:: Task statement ::
Copy each line from the records below in which the word "sections" is found.

--*--

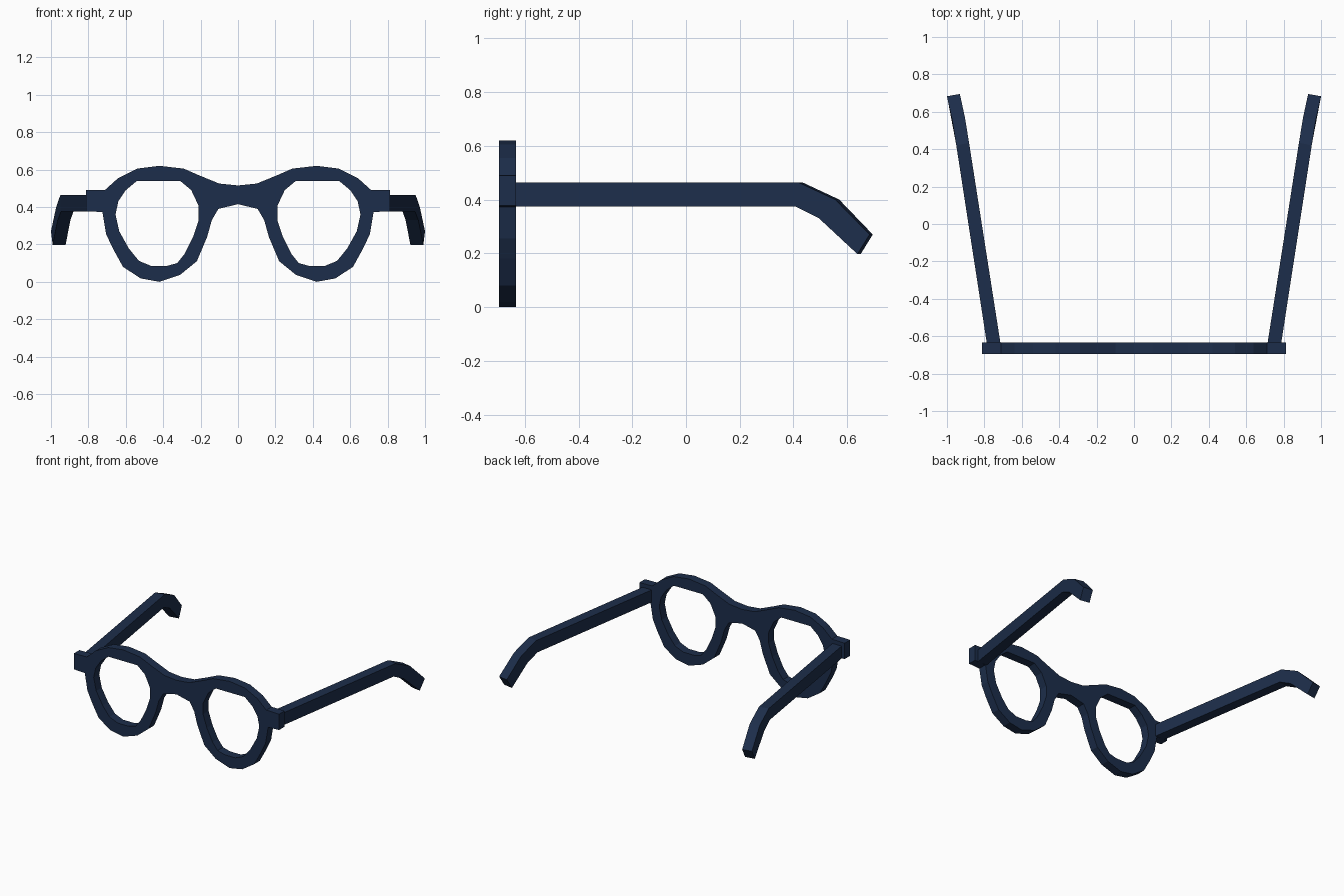
import bpy
from math import pi

if "Cube" in bpy.data.objects:
    bpy.data.objects.remove(bpy.data.objects["Cube"])

mat = bpy.data.materials.new("navy_plastic")
mat.diffuse_color = (0.012, 0.027, 0.07, 1)
mat.use_nodes = True
mat.node_tree.nodes["Principled BSDF"].inputs["Base Color"].default_value = mat.diffuse_color

# Front frame: half outline from bridge top, round the rim, to bridge underside
half = [(0, .515), (.10, .525), (.21, .57), (.29, .605), (.42, .62), (.54, .605),
        (.64, .555), (.71, .492), (.812, .49), (.812, .377), (.725, .373), (.705, .255),
        (.67, .18), (.615, .08), (.52, .018), (.42, 0), (.31, .037), (.22, .11),
        (.165, .24), (.14, .33), (.105, .39), (0, .415)]
lens = [(.54, .54), (.31, .54), (.25, .49), (.21, .405), (.21, .33), (.24, .24),
        (.285, .15), (.325, .10), (.38, .085), (.465, .085), (.53, .112), (.585, .18),
        (.635, .27), (.655, .36), (.64, .43), (.60, .49)]


def mirrored(pts):
    return [(-x, z) for x, z in reversed(pts)]


curve = bpy.data.curves.new("front_frame", 'CURVE')
curve.dimensions = '2D'
curve.fill_mode = 'BOTH'
curve.extrude = 0.031
for pts in (half + mirrored(half)[1:-1], lens, mirrored(lens)):
    s = curve.splines.new('POLY')
    s.points.add(len(pts) - 1)
    for p, (x, z) in zip(s.points, pts):
        p.co = (x, z, 0, 1)
    s.use_cyclic_u = True
    s.use_smooth = False
frame = bpy.data.objects.new("front_frame", curve)
bpy.context.collection.objects.link(frame)
frame.rotation_euler.x = pi / 2
frame.location.y = -0.664
bpy.context.view_layer.objects.active = frame
frame.select_set(True)
bpy.ops.object.convert(target='MESH')
frame = bpy.context.object
frame.data.materials.clear()
frame.data.materials.append(mat)

# Temple arms: four-sided sections swept back to the ear hook
sections = [
    [(.785, -.65, .463), (.712, -.65, .463), (.712, -.65, .375), (.785, -.65, .375)],
    [(.95, .42, .463), (.882, .435, .463), (.88, .42, .375), (.947, .405, .375)],
    [(.972, .555, .40), (.904, .57, .40), (.896, .51, .33), (.964, .495, .33)],
    [(1, .683, .27), (.931, .695, .27), (.922, .65, .197), (.991, .638, .197)]]
for side, name in ((1, "right_temple"), (-1, "left_temple")):
    verts = [(side * x, y, z) for sec in sections for x, y, z in sec]
    faces = [(0, 1, 2, 3), (15, 14, 13, 12)]
    for i in range(0, 12, 4):
        for j in range(4):
            k = (j + 1) % 4
            faces.append((i + k, i + j, i + j + 4, i + k + 4))
    # keep normals outward on both sides
    if side > 0:
        faces = [f[::-1] for f in faces]
    me = bpy.data.meshes.new(name)
    me.from_pydata(verts, [], faces)
    me.materials.append(mat)
    bpy.context.collection.objects.link(bpy.data.objects.new(name, me))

--*--

:: Exercise solution ::
# Temple arms: four-sided sections swept back to the ear hook
sections = [
    verts = [(side * x, y, z) for sec in sections for x, y, z in sec]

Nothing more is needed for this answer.